These descriptions show how consumer preferences and expectations are changing, with consumers expecting many different aspects from a car brand than just performance or functionalities. They are a lifestyle choice. Being closer to customers, Chinese brands have a significant strategic advantage in identifying trends and bringing them to the market faster. Their designs are in tune with local tastes, and their technology, especially in user interactions, has evolved to become some of the best in the world.
It will still take a few years for Chinese car brands to become the number one choice, but with Gen Z gaining influence, that will likely be the case around 2025.
Another example of the disruptive power of Chinese Gen Zers is the fast-fashion brand Shein. While not a luxury brand, Shein is a great example of the tectonic shift currently in motion. The brand launched in 2008 and is a pure, direct-to-consumer digital player (save for a few pop-up stores). In fact, it hasn’t even been launched in China yet, only targeting the US and Europe thus far. And over 12 years, the brand has practically become as big as Zara (estimate around $20 billion in revenue, according to The South China Morning Post) despite not having one physical store.
The brand completely disrupted the fashion model by implementing the world’s most efficient supply chain through AI (Artificial Intelligence), allowing a near real-time model with hardly any inventory and little overhead. And, importantly, it can produce a collection, from ideation to creation, in only three days as opposed to Zara’s three weeks. The brand launches 5,000 new products every day with a near-zero inventory that allows it to be extremely experiential, inspirational, and able to shift toward customer demands and trends in real-time by exploring the power of proprietary AI-based algorithms.
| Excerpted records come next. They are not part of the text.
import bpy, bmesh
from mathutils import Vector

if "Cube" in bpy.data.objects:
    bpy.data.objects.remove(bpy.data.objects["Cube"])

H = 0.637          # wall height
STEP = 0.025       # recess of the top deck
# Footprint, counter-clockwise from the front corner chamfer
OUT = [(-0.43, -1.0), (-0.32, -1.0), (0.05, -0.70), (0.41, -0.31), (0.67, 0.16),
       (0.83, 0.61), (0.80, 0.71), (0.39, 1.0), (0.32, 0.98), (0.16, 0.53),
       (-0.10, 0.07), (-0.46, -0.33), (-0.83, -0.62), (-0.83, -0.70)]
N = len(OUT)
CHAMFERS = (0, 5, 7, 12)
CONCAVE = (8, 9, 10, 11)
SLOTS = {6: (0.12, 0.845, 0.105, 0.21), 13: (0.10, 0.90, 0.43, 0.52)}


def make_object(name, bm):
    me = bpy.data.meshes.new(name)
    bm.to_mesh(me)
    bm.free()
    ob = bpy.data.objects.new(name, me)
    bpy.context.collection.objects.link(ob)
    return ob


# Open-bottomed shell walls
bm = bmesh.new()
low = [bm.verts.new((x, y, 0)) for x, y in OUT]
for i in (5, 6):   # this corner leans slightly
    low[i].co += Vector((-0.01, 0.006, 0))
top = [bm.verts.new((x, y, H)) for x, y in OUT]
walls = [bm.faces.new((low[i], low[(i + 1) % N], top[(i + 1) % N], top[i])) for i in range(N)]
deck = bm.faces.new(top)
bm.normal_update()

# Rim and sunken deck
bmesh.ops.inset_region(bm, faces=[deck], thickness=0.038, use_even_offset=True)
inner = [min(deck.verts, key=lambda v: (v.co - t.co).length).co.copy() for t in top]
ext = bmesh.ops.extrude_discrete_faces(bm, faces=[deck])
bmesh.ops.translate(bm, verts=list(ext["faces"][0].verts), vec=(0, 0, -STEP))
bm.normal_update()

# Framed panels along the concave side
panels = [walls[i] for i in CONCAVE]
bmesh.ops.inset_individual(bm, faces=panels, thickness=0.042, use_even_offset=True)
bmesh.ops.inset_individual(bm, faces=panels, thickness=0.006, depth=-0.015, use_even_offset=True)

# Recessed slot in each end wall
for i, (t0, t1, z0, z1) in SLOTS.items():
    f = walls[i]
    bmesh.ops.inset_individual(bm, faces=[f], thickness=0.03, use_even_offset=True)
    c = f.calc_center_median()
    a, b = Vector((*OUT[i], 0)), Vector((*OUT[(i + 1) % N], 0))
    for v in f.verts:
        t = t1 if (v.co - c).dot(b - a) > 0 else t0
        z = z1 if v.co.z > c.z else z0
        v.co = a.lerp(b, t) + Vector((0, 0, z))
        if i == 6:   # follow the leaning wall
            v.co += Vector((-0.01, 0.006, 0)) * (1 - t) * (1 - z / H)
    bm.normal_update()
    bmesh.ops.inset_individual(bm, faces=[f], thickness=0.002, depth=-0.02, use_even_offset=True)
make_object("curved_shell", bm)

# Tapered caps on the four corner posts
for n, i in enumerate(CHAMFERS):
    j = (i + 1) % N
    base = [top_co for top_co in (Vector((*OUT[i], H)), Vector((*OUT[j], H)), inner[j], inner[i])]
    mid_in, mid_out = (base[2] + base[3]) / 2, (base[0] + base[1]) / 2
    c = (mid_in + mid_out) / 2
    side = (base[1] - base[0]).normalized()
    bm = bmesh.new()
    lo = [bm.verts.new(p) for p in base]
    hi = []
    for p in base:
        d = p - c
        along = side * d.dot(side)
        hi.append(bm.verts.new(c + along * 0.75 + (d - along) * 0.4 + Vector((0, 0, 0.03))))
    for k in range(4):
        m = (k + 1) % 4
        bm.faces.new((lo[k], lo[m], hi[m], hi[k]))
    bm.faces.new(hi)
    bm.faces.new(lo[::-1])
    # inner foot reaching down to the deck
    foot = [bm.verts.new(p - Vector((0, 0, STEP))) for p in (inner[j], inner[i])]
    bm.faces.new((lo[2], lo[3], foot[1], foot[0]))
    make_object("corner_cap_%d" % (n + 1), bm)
In 2020, for the first time, China overtook the US in AI research, remaining far ahead of any other country in that field in quality and quantity. As such, it is only a matter of time before more Gen Z-focused Chinese luxury brands launch similar, disruptive technologies that offer zero-inventory and real-time, customer-centric portfolios. And they will excite customers with creative executions far beyond what seems possible today.
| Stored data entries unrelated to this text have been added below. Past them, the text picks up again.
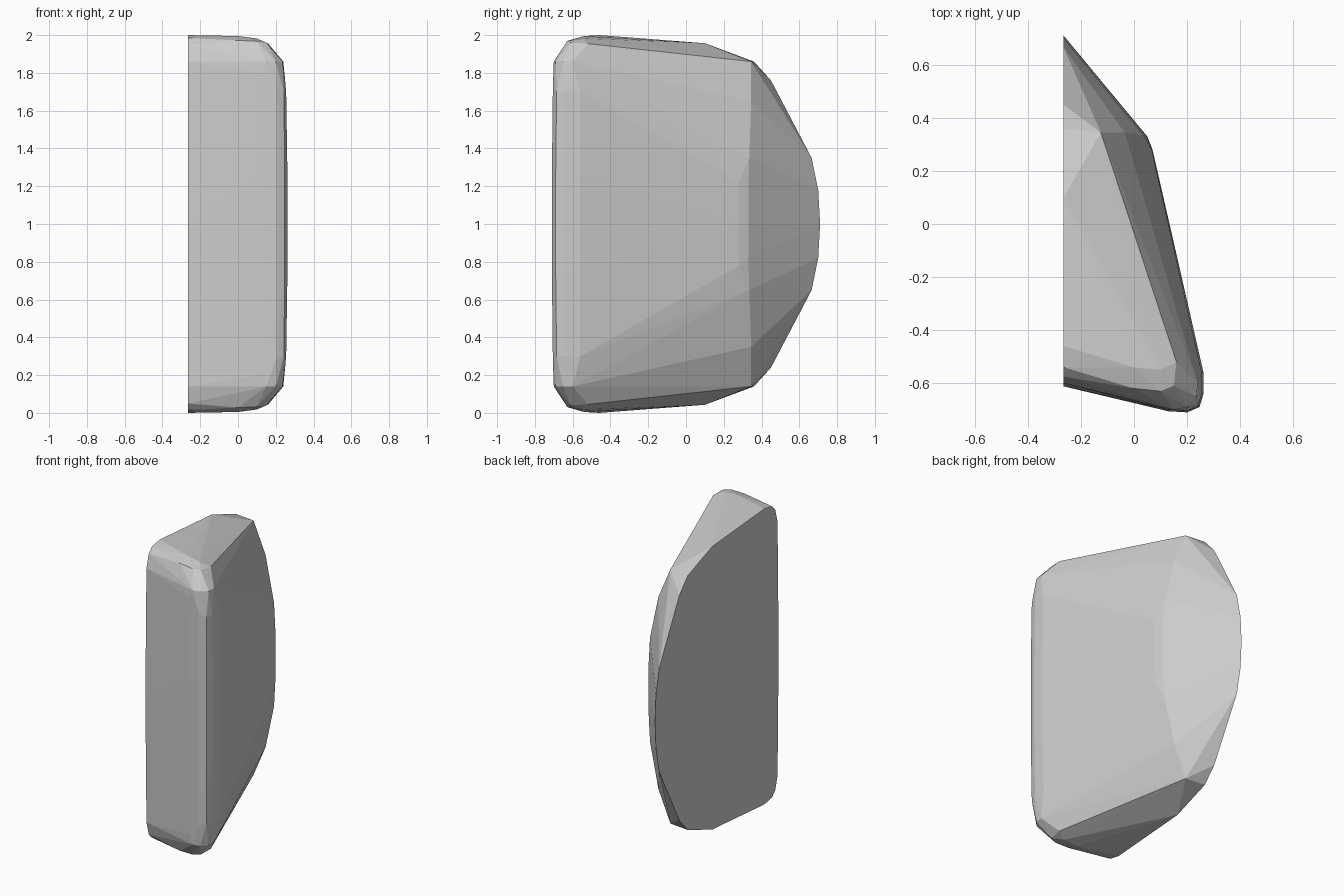
import bpy, bmesh

# Upper-half control points by region; each is repeated below mid-height z = 1
cut_face = [(-.265, y, z) for y, z in [
    (.71, 1.0), (.70, 1.18), (.665, 1.35), (.45, 1.76), (.36, 1.86), (.10, 1.957),
    (-.46, 2.0), (-.54, 1.985), (-.575, 1.95), (-.60, 1.86), (-.612, 1.0)]]
back_corner = [(.05, .33, 1.0), (.07, .28, 1.0), (.048, .33, 1.18), (.067, .28, 1.22),
               (.035, .335, 1.35), (-.035, .345, 1.65), (-.125, .345, 1.86)]
front_corner = [(.262, -.56, 1.25), (.262, -.64, 1.25), (.247, -.69, 1.25),
                (.20, -.71, 1.25), (.13, -.706, 1.25),
                (.255, -.56, 1.70), (.255, -.64, 1.70), (.243, -.685, 1.70),
                (.20, -.705, 1.72), (.13, -.70, 1.80)]
top_corner = [(.24, -.60, 1.86), (.235, -.65, 1.86), (.15, -.70, 1.86), (.20, -.69, 1.86),
              (.15, -.61, 1.96), (.10, -.63, 1.967), (.0, -.62, 1.972),
              (.16, -.52, 1.955), (.10, -.55, 1.982), (.0, -.54, 1.995)]

bm = bmesh.new()
for x, y, z in cut_face + back_corner + front_corner + top_corner:
    bm.verts.new((x, y, z))
    if z > 1:
        bm.verts.new((x, y, 2 - z))

# Wrap the points into one faceted solid, then tidy coplanar triangles
res = bmesh.ops.convex_hull(bm, input=bm.verts[:])
loose = [v for v in bm.verts if not v.link_faces]
bmesh.ops.delete(bm, geom=loose, context='VERTS')
bmesh.ops.dissolve_limit(bm, angle_limit=.01, verts=bm.verts[:], edges=bm.edges[:])
bmesh.ops.recalc_face_normals(bm, faces=bm.faces[:])

mesh = bpy.data.meshes.new("faceted_block")
bm.to_mesh(mesh)
bm.free()
obj = bpy.data.objects.new("faceted_block", mesh)
bpy.context.collection.objects.link(obj)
The fusion of artistry and technology, in particular, is a weak spot for many Western luxury brands. And since Chinese Gen Zers loves technology, an overreliance on traditional craftsmanship and proven technologies has put many Western luxury brands across categories at a strategic disadvantage. That’s because new brands can start from a clean slate, without restrictions from the past, and with a deep understanding of new consumers and digital technologies.
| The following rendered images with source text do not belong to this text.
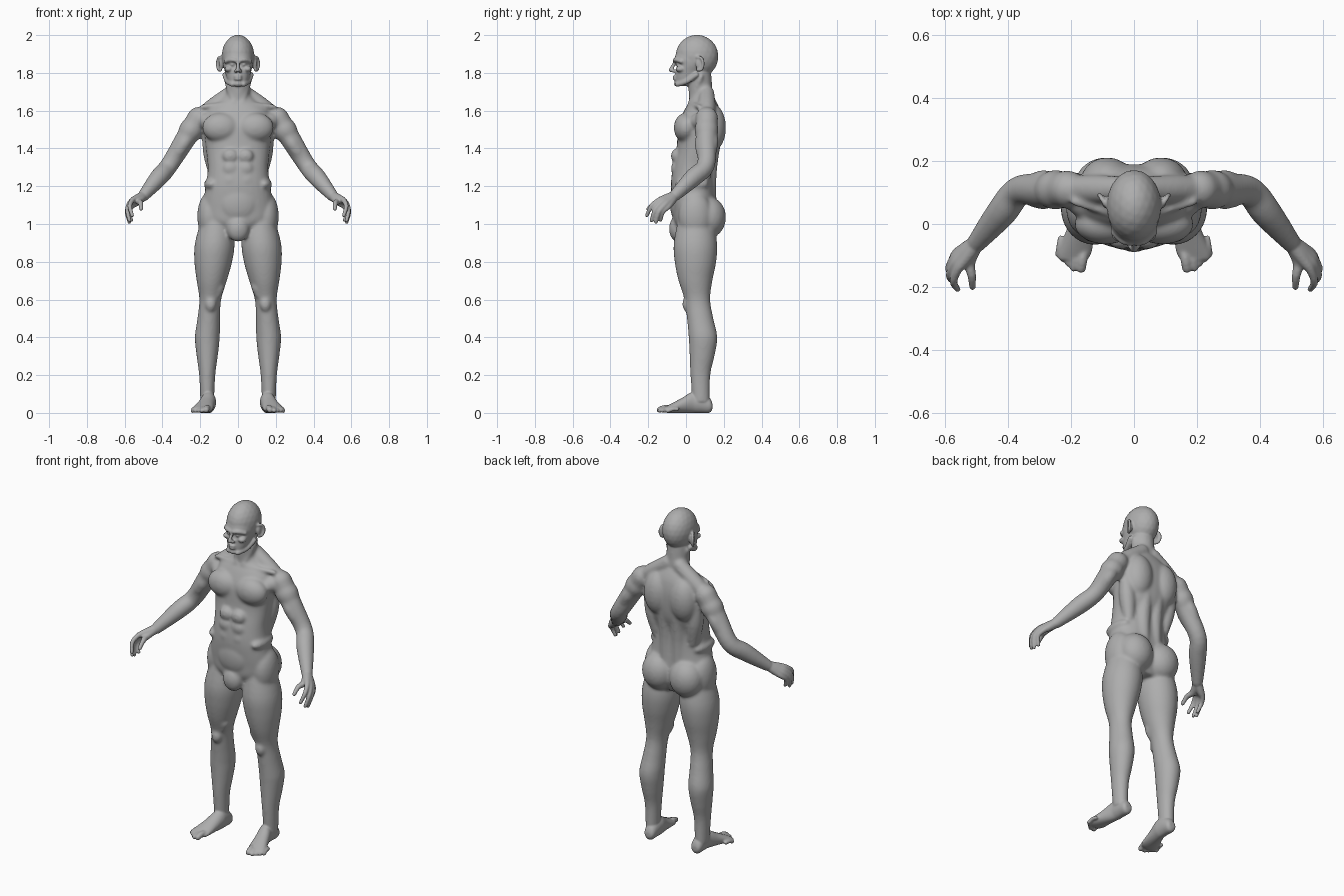
import bpy
import bmesh
from math import cos, sin, pi, tau, copysign
from mathutils import Vector, Matrix, Quaternion

default_cube = bpy.data.objects.get("Cube")
if default_cube:
    bpy.data.objects.remove(default_cube, do_unlink=True)

skin_grey = bpy.data.materials.new("skin_grey")
skin_grey.use_nodes = True
grey = (.42, .42, .42, 1)
skin_grey.diffuse_color = grey
skin_grey.node_tree.nodes["Principled BSDF"].inputs["Base Color"].default_value = grey


# ---- helpers ----
def spline(rows, steps=4):
    """Smooth in-between rows for any list of equal-length tuples."""
    points = [Vector(row) for row in rows]
    last = len(points) - 1
    smooth = []
    for index in range(last):
        before, start = points[max(index - 1, 0)], points[index]
        end, after = points[index + 1], points[min(index + 2, last)]
        for step in range(steps):
            t = step / steps
            linear = (end - before) * t
            square = (before * 2 - start * 5 + end * 4 - after) * t ** 2
            cubic = (start * 3 - before - end * 3 + after) * t ** 3
            smooth.append(start + (linear + square + cubic) / 2)
    return smooth + [points[last]]


def bridge(bm, rings):
    """Closed surface through a list of point rings."""
    loops = [[bm.verts.new(point) for point in ring] for ring in rings]
    for low, high in zip(loops, loops[1:]):
        for index in range(len(low)):
            bm.faces.new((low[index - 1], low[index], high[index], high[index - 1]))
    bm.faces.new(loops[0])
    bm.faces.new(loops[-1])


def rounded(value, power):
    return copysign(abs(value) ** (2 / power), value)


def loft(bm, rows, centre=lambda position: 0, along_y=False, power=2, sides=32):
    """Rows hold the position on the axis, half width, near edge and far edge."""
    angles = [tau * side / sides for side in range(sides)]
    rings = []
    for position, half, near, far in spline(rows):
        ring = []
        for angle in angles:
            across = centre(position) + half * rounded(cos(angle), power)
            depth = (near + far) / 2 + (far - near) / 2 * rounded(sin(angle), power)
            ring.append((across, position, depth) if along_y else (across, depth, position))
        rings.append(ring)
    bridge(bm, rings)


def ball(bm, location, size):
    matrix = Matrix.LocRotScale(Vector(location), None, Vector(size))
    bmesh.ops.create_icosphere(bm, subdivisions=3, radius=1, matrix=matrix)


def tube(bm, points, radii, sides=16):
    """Round-ended tube through the points."""
    path = spline([(*point, radius) for point, radius in zip(points, radii)])
    spots = [knot.to_3d() for knot in path]
    angles = [tau * side / sides for side in range(sides)]
    heading, turn, rings = Vector((0, 0, 1)), Quaternion(), []
    for index, spot in enumerate(spots):
        following = spots[min(index + 1, len(spots) - 1)]
        ahead = (following - spots[max(index - 1, 0)]).normalized()
        turn = heading.rotation_difference(ahead) @ turn
        heading = ahead
        radius = path[index][3]
        rings.append([spot + turn @ Vector((cos(a), sin(a), 0)) * radius for a in angles])
    bridge(bm, rings)
    for end in (0, -1):
        ball(bm, spots[end], [path[end][3]] * 3)


def muscle(bm, start, end, radius, bulge=(0, 0, 0), taper=.7):
    """Spindle between two points, thickest and pushed out at its middle."""
    start, end = Vector(start), Vector(end)
    belly = start.lerp(end, .5) + Vector(bulge)
    tube(bm, [start, belly, end], [radius * taper, radius, radius * taper])


def mirror(bm):
    everything = bm.verts[:] + bm.edges[:] + bm.faces[:]
    copy = bmesh.ops.duplicate(bm, geom=everything)["geom"]
    copied_verts = [item for item in copy if isinstance(item, bmesh.types.BMVert)]
    bmesh.ops.scale(bm, vec=(-1, 1, 1), verts=copied_verts)


def fuse(bm, name, voxel, repeats):
    """Object whose overlapping parts melt into one smooth skin."""
    bmesh.ops.recalc_face_normals(bm, faces=bm.faces[:])
    mesh = bpy.data.meshes.new(name)
    bm.to_mesh(mesh)
    bm.free()
    mesh.materials.append(skin_grey)
    part = bpy.data.objects.new(name, mesh)
    bpy.context.collection.objects.link(part)
    remesh = part.modifiers.new("fuse", "REMESH")
    remesh.mode = "VOXEL"
    remesh.voxel_size = voxel
    remesh.use_smooth_shade = True
    soften = part.modifiers.new("soften", "SMOOTH")
    soften.factor = .5
    soften.iterations = repeats
    return part


# Landmarks on the left side
shoulder = Vector((.21, .11, 1.56))
elbow = Vector((.365, .105, 1.31))
wrist = Vector((.5, -.06, 1.15))
upper_arm = shoulder.lerp(elbow, .5)
forearm = elbow.lerp(wrist, .4)
neck_side = Vector((.04, .11, 1.69))
neck_pit = Vector((.02, .02, 1.64))

# ---- legs: height, half width and middle depth ----
trunk = bmesh.new()
leg = [(1.03, .08, .05), (.9, .105, .05), (.8, .1, .05), (.7, .08, .05), (.6, .058, .06),
       (.5, .06, .075), (.4, .066, .09), (.3, .056, .085), (.2, .043, .076), (.05, .036, .08)]
loft(trunk, [(z, half, middle - half - .01, middle + half + .01) for z, half, middle in leg],
     centre=lambda z: .163 - .08 * max(z - .4, 0))
muscle(trunk, (.1, .02, .7), (.11, .02, .63), .035)                # inner knee
ball(trunk, (.145, .005, .575), (.03, .025, .04))                  # kneecap
ball(trunk, (.15, .05, 1.04), (.066, .09, .13))                    # hip
ball(trunk, (.09, .12, 1.035), (.1, .092, .11))                    # buttock

# ---- arms and shoulders ----
tube(trunk, [shoulder, upper_arm, elbow, forearm, wrist], [.06, .054, .048, .049, .032])
muscle(trunk, shoulder, elbow, .037, bulge=(0, -.025, -.01))       # biceps
muscle(trunk, shoulder, elbow, .035, bulge=(0, .03, 0))            # triceps
muscle(trunk, shoulder, upper_arm, .064)                           # deltoid
muscle(trunk, neck_side, shoulder, .046, taper=.9)                 # trapezius
muscle(trunk, neck_pit, (.19, .07, 1.62), .013, taper=1)           # collarbone
muscle(trunk, neck_pit, (.07, .08, 1.78), .015)                    # neck cord

# ---- chest, flanks, back and waist ----
ball(trunk, (.09, 0, 1.51), (.1, .065, .08))                       # chest muscle
muscle(trunk, (.13, .03, 1.53), shoulder, .045)                    # front of armpit
muscle(trunk, (.16, .12, 1.5), (.12, .1, 1.25), .045)              # flank
ball(trunk, (.085, .135, 1.51), (.085, .077, .13))                 # shoulder blade
muscle(trunk, (.04, .14, 1.42), (.04, .12, 1.1), .042, bulge=(0, -.01, 0), taper=1)  # lower back
ball(trunk, (.14, .03, 1.21), (.04, .09, .035))                    # side of waist
for row in range(3):
    ball(trunk, (.04, -.055, 1.36 - row * .065), (.042, .025, .037))  # stomach
mirror(trunk)
loft(trunk, [(.93, .1, 0, .13), (1, .17, -.06, .16), (1.08, .19, -.07, .16), (1.2, .17, -.08, .15),
             (1.3, .16, -.07, .15), (1.4, .17, -.05, .18), (1.52, .18, -.04, .19),
             (1.6, .16, -.01, .18), (1.65, .1, .02, .16), (1.68, .07, .03, .14)], power=2.3)
muscle(trunk, (0, .085, 1.6), (0, .07, 1.8), .064, taper=1)        # neck
ball(trunk, (0, -.045, .975), (.06, .045, .07))                    # groin
ball(trunk, (0, -.045, 1.11), (.1, .04, .1))                       # lower belly
trunk_part = fuse(trunk, "trunk", .008, 9)

# ---- head ----
head = bmesh.new()
ball(head, (.03, -.04, 1.845), (.015, .014, .011))                 # eye
muscle(head, (.065, -.025, 1.86), (.01, -.06, 1.865), .011, bulge=(0, -.01, .007), taper=1)  # brow
ball(head, (.05, -.03, 1.82), (.022, .026, .016))                  # cheekbone
ball(head, (.013, -.067, 1.81), (.01, .012, .01))                  # nostril
muscle(head, (.03, -.045, 1.74), (.07, .055, 1.79), .014, bulge=(.005, 0, -.01), taper=1)  # jaw line
ear_rim = [(.096 + .014 * cos(a), .07 + .022 * cos(a), 1.848 + .037 * sin(a)) for a in range(-2, 3)]
tube(head, ear_rim, [.008] * len(ear_rim))
ball(head, (.09, .07, 1.848), (.012, .02, .034))                   # ear bowl
mirror(head)
ball(head, (0, .058, 1.887), (.087, .114, .115))                   # skull
loft(head, [(1.73, .03, -.05, .01), (1.76, .055, -.056, .06), (1.81, .07, -.054, .1),
            (1.845, .08, -.047, .12), (1.88, .08, -.06, .14), (1.94, .065, -.035, .13)], power=2.2)
tube(head, [(0, -.055, 1.86), (0, -.07, 1.835), (0, -.08, 1.815)], [.009, .01, .012])  # nose
for lip_height in (1.767, 1.782):
    ball(head, (0, -.059, lip_height), (.023, .012, .007))
ball(head, (0, -.046, 1.742), (.024, .018, .016))                  # chin
head_part = fuse(head, "head", .004, 3)

# ---- hands: index to little finger ----
ends = bmesh.new()
for finger in range(4):
    spread = finger / 3
    arch = sin(pi * spread)
    knuckle = Vector((.56, -.145, 1.125)).lerp(Vector((.567, -.095, 1.09)), spread)
    tip = Vector((.56, -.207, 1.045)).lerp(Vector((.564, -.135, 1.02)), spread)
    knuckle.x += arch * .01
    tip += Vector((.015, 0, -.022)) * arch
    joint = knuckle.lerp(tip, .5) + Vector((.013, -.008, .009))
    palm = wrist.lerp(knuckle, .6)
    tube(ends, [wrist, palm, knuckle, joint, tip], [.026, .021, .0145, .0125, .01])
thumb = [wrist, (.522, -.12, 1.12), (.515, -.165, 1.11), (.513, -.2, 1.08)]
tube(ends, thumb, [.025, .019, .014, .011])

# ---- feet ----
loft(ends, [(.14, .02, .02, .05), (.125, .032, 0, .08), (.08, .037, 0, .11), (.03, .04, 0, .11),
            (-.02, .045, 0, .08), (-.09, .054, 0, .043), (-.115, .045, .005, .03)],
     centre=lambda y: .165 - .25 * min(y, .04), along_y=True)
toe_tips = [Vector((.192, -.14, .012)).lerp(Vector((.24, -.096, .01)), toe / 3) for toe in range(4)]
for tip in [Vector((.168, -.14, .016)), *toe_tips]:
    thickness = max(tip.z, .011)
    muscle(ends, tip + Vector((-.008, .05, .01)), tip, thickness, bulge=(0, 0, .005), taper=1)
mirror(ends)
ends_part = fuse(ends, "hands_and_feet", .0035, 3)

# ---- one continuous body ----
whole = bmesh.new()
depsgraph = bpy.context.evaluated_depsgraph_get()
parts = (trunk_part, head_part, ends_part)
for part in parts:
    shaped = bpy.data.meshes.new_from_object(part.evaluated_get(depsgraph))
    whole.from_mesh(shaped)
    bpy.data.meshes.remove(shaped)
for part in parts:
    bpy.data.objects.remove(part, do_unlink=True)
fuse(whole, "body", .0052, 2)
Therefore, the “China chic” trend does spell trouble for Western luxury brands. However, as always, I advise against generalizing. China chic is only trouble for brands that continue doing what they always did. The competition will heat up, new players will rise, and consumer preferences will shift rapidly. Agile and proactive brands that are radically customer-centric have a chance to win. These are exciting times for brands that get these strategies right, but they will be troubling for the others.
This is an op-ed article and reflects the views of the author and does not necessarily represent the views of Jing Daily.
Daniel Langer is CEO of the luxury, lifestyle and consumer brand strategy firm Équité, and the executive professor of luxury strategy and extreme value creation at Pepperdine University in Malibu, California. He consults some of the leading luxury brands in the world, is the author of several luxury management books, a global keynote speaker, and holds luxury masterclasses in Europe, the USA, and Asia. Follow @drlanger